    small, plain cup, decorated ladle, spoons (see photograph and related story below)
    bronze cauldrons
    mail coat, which was thoroughly rusted and could not be restored
    iron axe
    sword (see below)
    pottery bottle and drinking gourds
    great buckle
    jeweled clasps (see below)
    other jewelry

             a jeweled clasp                                             bronze bowl, spearheads, and argons upon excavation  



The Ship Burial:  As displayed in Beowulf, a ship burial was the final grand event for a prominent person.  In this pagan ritual, the status of the deceased person determined the opulence of the ceremony.

                                                    an artist's interpretation of the ceremony


 The King:  Raedwald, a king of East Anglia who died about 625, is believed to be buried in the Sutton Hoo Ship.  Supposedly, this particular ship was dragged one-third mile from the nearby Deben River.
the harp

English-Scandinavian Connection:  The objects found at Sutton Hoo exhibit a very unique style.  At the time of the Sutton Hoo burial, this style was virtually extinct in most parts of the world.  Parts of England and Scandinavia were the only areas continuing to use these these styles.  This fact proves that trade existed between England and Scandinavia.
                                                                the great silver dish

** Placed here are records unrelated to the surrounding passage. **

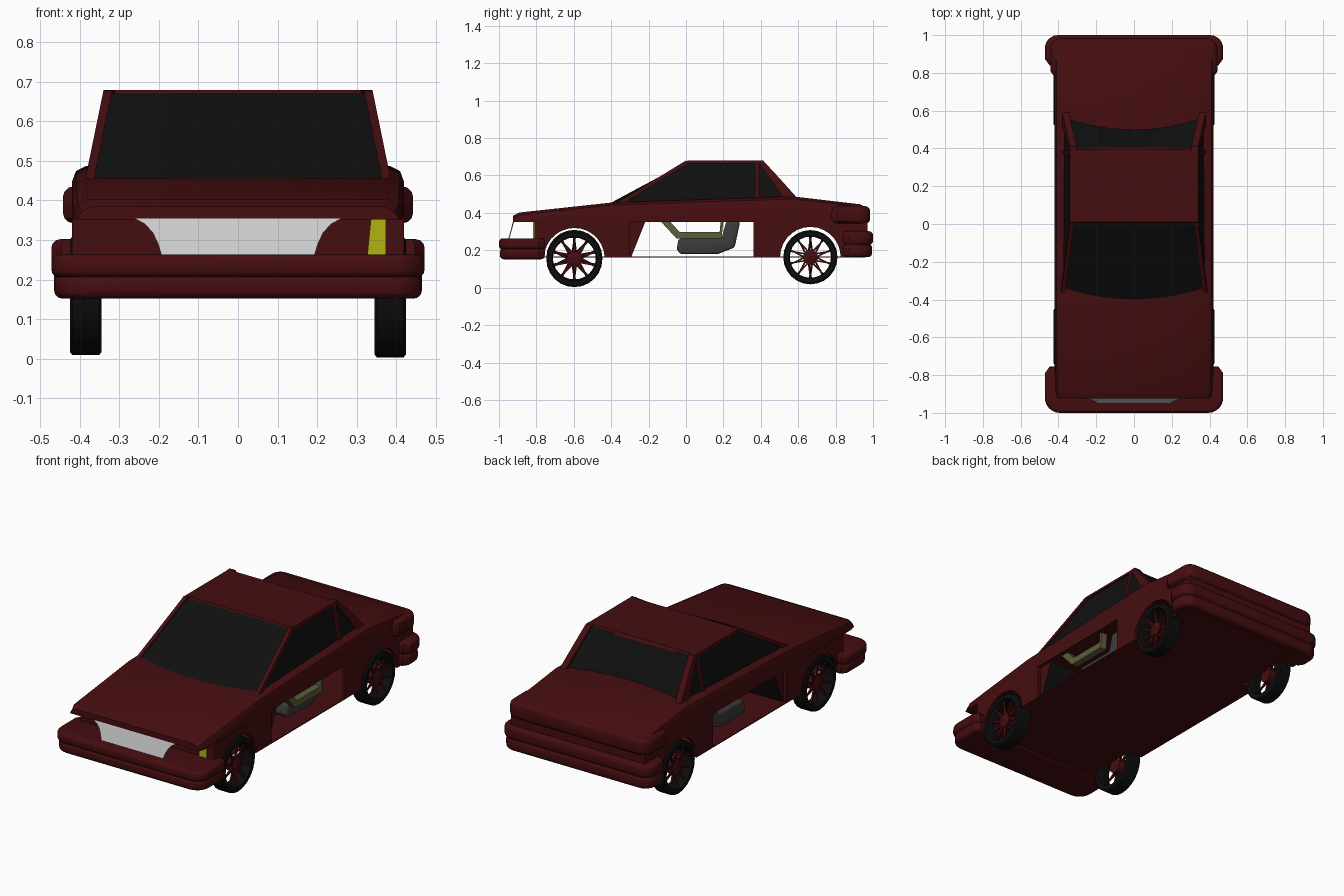
import bpy, bmesh, math
from mathutils import Vector, Matrix

cube = bpy.data.objects.get("Cube")
if cube:
    bpy.data.objects.remove(cube, do_unlink=True)


def material(name, rgb):
    m = bpy.data.materials.new(name)
    m.use_nodes = True
    m.diffuse_color = (*rgb, 1)
    m.node_tree.nodes["Principled BSDF"].inputs["Base Color"].default_value = (*rgb, 1)
    return m


RED = material("dark red paint", (0.06, 0.004, 0.005))
GLASS = material("black glass", (0.005, 0.005, 0.005))
RUBBER = material("black rubber", (0.004, 0.004, 0.004))
SILVER = material("silver", (0.62, 0.62, 0.62))
YELLOW = material("yellow lamp", (0.45, 0.44, 0.006))
GREY = material("grey fabric", (0.045, 0.045, 0.047))
OLIVE = material("olive trim", (0.11, 0.11, 0.045))
parts = []


def finish(name, bm, mat):
    bmesh.ops.recalc_face_normals(bm, faces=bm.faces)
    me = bpy.data.meshes.new(name)
    bm.to_mesh(me)
    bm.free()
    me.materials.append(mat)
    ob = bpy.data.objects.new(name, me)
    bpy.context.collection.objects.link(ob)
    parts.append(ob)
    return ob


def loft(bm, rings):
    """Skin a list of equal rings and cap both ends."""
    vs = [[bm.verts.new(p) for p in r] for r in rings]
    n = len(vs[0])
    for a, b in zip(vs, vs[1:]):
        for i in range(n):
            bm.faces.new((a[i], a[(i + 1) % n], b[(i + 1) % n], b[i]))
    bm.faces.new(vs[0])
    bm.faces.new(vs[-1])


def bevel_sharp(bm, width, segments=3):
    bmesh.ops.recalc_face_normals(bm, faces=bm.faces)
    edges = [e for e in bm.edges if e.calc_face_angle(0) > 0.7]
    bmesh.ops.bevel(bm, geom=edges, offset=width, segments=segments,
                    profile=0.5, affect='EDGES', clamp_overlap=True)


def side_prism(name, pts, x0, x1, mat, both=True, bevel=0):
    """Extrude a (y, z) outline along x; x0 and x1 may be functions of z."""
    f0 = x0 if callable(x0) else lambda z: x0
    f1 = x1 if callable(x1) else lambda z: x1
    bm = bmesh.new()
    for s in ((1, -1) if both else (1,)):
        loft(bm, [[(s * f(z), y, z) for y, z in pts] for f in (f0, f1)])
    if bevel:
        bevel_sharp(bm, bevel)
    return finish(name, bm, mat)


def box(name, x, y, z, mat, both=False):
    return side_prism(name, [(y[0], z[0]), (y[1], z[0]), (y[1], z[1]), (y[0], z[1])],
                      x[0], x[1], mat, both)


def arc(cy, cz, r, a0, a1, n=14):
    return [(cy + r * math.cos(math.radians(a0 + (a1 - a0) * i / n)),
             cz + r * math.sin(math.radians(a0 + (a1 - a0) * i / n))) for i in range(n + 1)]


# Upper body: cross-sections lofted from nose to tail
rings = []
for y, top, w in ((-.925, .385, .405), (-.89, .402, .415), (-.40, .455, .42), (.10, .472, .42),
                  (.58, .487, .42), (.93, .446, .42), (.972, .425, .415)):
    half = [(w, .352), (w, max(.356, top - .04)), (w - .01, max(.36, top - .013)), (w - .035, top)]
    rings.append([(x, y, z) for x, z in half] + [(-x, y, z) for x, z in reversed(half)])
bm = bmesh.new()
loft(bm, rings)
finish("upper_body", bm, RED)

# Lower side walls with wheel arches; the door gap lies between them
side_prism("front_fender", [(-.81, .354), (-.81, .165)] + arc(-.597, .157, .162, 177, 3)
           + [(-.30, .165), (-.30, .354)], .40, .42, RED)
side_prism("rear_fender", [(.36, .354), (.36, .165)] + arc(.665, .163, .162, 179, 1)
           + [(.97, .165), (.97, .354)], .40, .42, RED)

# Floor with wheel notches, bulkhead and tail panel
box("floor_centre", (-.335, .335), (-.93, .96), (.161, .167), RED)
for i, (y0, y1) in enumerate(((-.93, -.755), (-.44, .505), (.825, .96))):
    box("floor_side_%d" % i, (.335, .42), (y0, y1), (.161, .167), RED, True)
box("front_bulkhead", (-.41, .41), (-.81, -.80), (.165, .354), RED)
box("tail_panel", (-.415, .415), (.95, .97), (.165, .354), RED)


# Bumpers and tail band: rounded slabs across the car
def slab(name, w, y_end, y_in, z0, z1, r, soft):
    d = 1 if y_end > y_in else -1
    corner = [(w - r + r * math.cos(t), y_end - d * r + d * r * math.sin(t))
              for t in [math.pi / 12 * i for i in range(7)]]
    half = [(w - .025, y_in), (w, y_in + d * .035)] + corner
    outline = half + [(-x, y) for x, y in reversed(half)]
    bm = bmesh.new()
    loft(bm, [[(x, y, z) for x, y in outline] for z in (z0, z1)])
    bmesh.ops.recalc_face_normals(bm, faces=bm.faces)
    edges = [e for e in bm.edges if e.calc_face_angle(0) > .7
             and abs(e.verts[0].co.z - e.verts[1].co.z) < .001]
    bmesh.ops.bevel(bm, geom=edges, offset=soft, segments=3, profile=.5, affect='EDGES')
    finish(name, bm, RED)


slab("front_bumper_lower", .465, -.995, -.755, .152, .212, .08, .02)
slab("front_bumper_upper", .472, -1.0, -.755, .205, .264, .08, .02)
slab("rear_bumper_lower", .465, .995, .84, .163, .235, .07, .022)
slab("rear_bumper_upper", .472, 1.0, .84, .228, .302, .07, .022)
slab("tail_band", .443, .985, .775, .342, .436, .06, .028)

# Grille: thin leaning plate with curved ends
half = [(.26, .354), (.235, .340), (.215, .318), (.202, .290), (.193, .260)]
bm = bmesh.new()
loft(bm, [[(x, -.925 - (.354 - z) * .27 + o, z)
           for x, z in half + [(-x, z) for x, z in reversed(half)]] for o in (0, .006)])
finish("grille", bm, SILVER)

# Single lamp on the left, recessed under the hood
bm = bmesh.new()
loft(bm, [[(.327, y, .262), (.374, y, .262), (.374, y, .352), (.336, y, .352)]
          for y in (-.818, -.810)])
finish("left_lamp", bm, YELLOW)


# Cabin: the sides lean inward with height
def lean(off):
    return lambda z: .385 - (z - .46) * .205 + off


side_prism("side_windows", [(-.35, .44), (0, .668), (.40, .668), (.53, .47), (.53, .44)],
           lean(-.012), lean(-.018), GLASS)
side_prism("front_pillar", [(-.385, .445), (-.345, .445), (.012, .664), (0, .68)],
           lean(0), lean(-.022), RED)
side_prism("roof_rail", [(-.005, .678), (.01, .664), (.405, .664), (.41, .678)],
           lean(0), lean(-.03), RED)
side_prism("middle_pillar", [(.37, .47), (.39, .47), (.39, .67), (.37, .67)],
           lean(0), lean(-.022), RED)
side_prism("rear_pillar", [(.385, .68), (.412, .68), (.50, .585), (.598, .476), (.525, .476),
                           (.405, .645)], lean(0), lean(-.035), RED)
side_prism("roof", [(0, .664), (.01, .68), (.395, .68), (.405, .664)], -.338, .338, RED, False)


def screen(name, top_w, top_y, base_w, mid_y, sweep, base_z):
    """Ruled glass from a straight top edge to a curved base."""
    bm = bmesh.new()
    n = 12
    rows = []
    for i in range(n + 1):
        t = -1 + 2 * i / n
        rows.append((bm.verts.new((t * top_w, top_y, .672)),
                     bm.verts.new((t * base_w, mid_y + sweep * t * t, base_z))))
    for a, b in zip(rows, rows[1:]):
        bm.faces.new((a[0], b[0], b[1], a[1]))
    finish(name, bm, GLASS)


screen("windshield", .335, .005, .378, -.405, .06, .452)
screen("rear_window", .325, .40, .37, .505, .07, .472)

# Interior seen through the door gaps
side_prism("dashboard", [(-.305, .166), (-.30, .354), (-.222, .354), (-.297, .166)],
           -.40, .40, RED, False)
side_prism("dashboard_face", [(-.297, .166), (-.222, .354), (-.217, .354), (-.292, .166)],
           -.40, .40, GLASS, False)
side_prism("seats", [(-.05, .205), (-.03, .18), (.17, .18), (.26, .215), (.29, .354),
                     (.215, .354), (.19, .262), (-.04, .262)], .10, .34, GREY, True, .012)
side_prism("left_door_armrest", [(-.135, .354), (-.05, .262), (.19, .262), (.20, .354),
                                 (.185, .354), (.18, .298), (-.035, .298), (-.085, .354)],
           .355, .395, OLIVE, False)


# Wheels: open tyre ring, thin rim, hub and crossed spokes
def ring_solid(name, cx, cy, cz, profile, mat, n=24):
    bm = bmesh.new()
    vs = [[bm.verts.new((cx + x, cy + r * math.cos(a), cz + r * math.sin(a))) for x, r in profile]
          for a in [2 * math.pi * i / n for i in range(n)]]
    m = len(profile)
    for i in range(n):
        a, b = vs[i], vs[(i + 1) % n]
        for j in range(m):
            bm.faces.new((a[j], a[(j + 1) % m], b[(j + 1) % m], b[j]))
    finish(name, bm, mat)


def wheel(label, s, cy, cz, r):
    cx = s * .385
    ring_solid(label + "_tyre", cx, cy, cz, [(-.04, r - .008), (-.034, r), (.034, r), (.04, r - .008),
               (.04, r - .03), (.03, r - .035), (-.03, r - .035), (-.04, r - .03)], RUBBER)
    ring_solid(label + "_hub", cx, cy, cz, [(s * -.02, .002), (s * -.02, .04), (s * .025, .04),
               (s * .032, .025), (s * .032, .002)], RED, 16)
    bm = bmesh.new()
    for i in range(10):
        for lean_dir in (-1, 1):
            a = 2 * math.pi * i / 10
            b = a + lean_dir * .34
            p = Vector((cx + s * .018, cy + .03 * math.cos(a), cz + .03 * math.sin(a)))
            q = Vector((cx + s * .026, cy + (r - .032) * math.cos(b), cz + (r - .032) * math.sin(b)))
            d = q - p
            mat = (Matrix.Translation((p + q) / 2) @ d.to_track_quat('Z', 'X').to_matrix().to_4x4()
                   @ Matrix.Diagonal((.008, .008, d.length, 1)))
            bmesh.ops.create_cube(bm, size=1, matrix=mat)
    finish(label + "_spokes", bm, RED)


for side, s in (("left", 1), ("right", -1)):
    wheel("front_" + side, s, -.597, .153 if s > 0 else .159, .150)
    wheel("rear_" + side, s, .665, .163, .145)

# Smooth curved surfaces, keep hard edges crisp
bpy.ops.object.select_all(action='DESELECT')
for ob in parts:
    ob.select_set(True)
bpy.context.view_layer.objects.active = parts[0]
bpy.ops.object.shade_smooth_by_angle(angle=math.radians(30))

    There remains a mystery surrounding the silver spoons found at Sutton Hoo.  Ship burial was a
    traditional pagan ritual, and most items found at Sutton Hoo exhibited Scandinavian or Anglican
    characteristics.  However, these spoons were inscribed with the words Savlos and Pavlos.  These
    inscriptions read Saul and Paul when translated from the Greek. The mysterious silver spoons
    demonstrate a Christian and Eastern influence that is not present in the other findings.
                                                                the mysterious silver spoons


Beowulf Connection: Many descriptions in Beowulf were misunderstood until the retrieval of the Sutton Hoo artifacts.  Beowulf also provides readers with a glimpse into the history of the early eighth century.  The evidence found at Sutton Hoo supports the disputed wealth of Anglo-Saxon kings.

          the sword                                                                                       the shield



Interesting Sutton Hoo and Anglo-Saxon Sites:
Sutton Hoo
Eastern Counties Network
Angelcynn: Anglo-Saxon Living History 400-900AD
Other student sites:
 The Sutton Hoo Room
Sutton Hoo: Time Capsule of the Anglo- Saxons
Sutton Who? Sutton Hoo: An Anglo-Saxon Ship Burial
Old English Pages: Art and Artifacts

Donaldson, E. Talbot.  Beowulf. New York: W.W. Norton and Company, 1996.
Green, Charles. Sutton Hoo: The Excavation of a Royal Ship Burial.  London: Camelot Press, Ltd. 1963: plates II, XI, XVI,
Grohskopf, Bernice.  The Treasure of Sutton Hoo: Ship Burial for an Anglo-Saxon King.  New York: Atheneum, 1973

WWW Information and Images:
Graphic Maps, http://www.graphicmaps.com
The Sutton Hoo Home Page, http://csis.pace.edu/grendel/projs4a/sutton.htm. 01-jan-91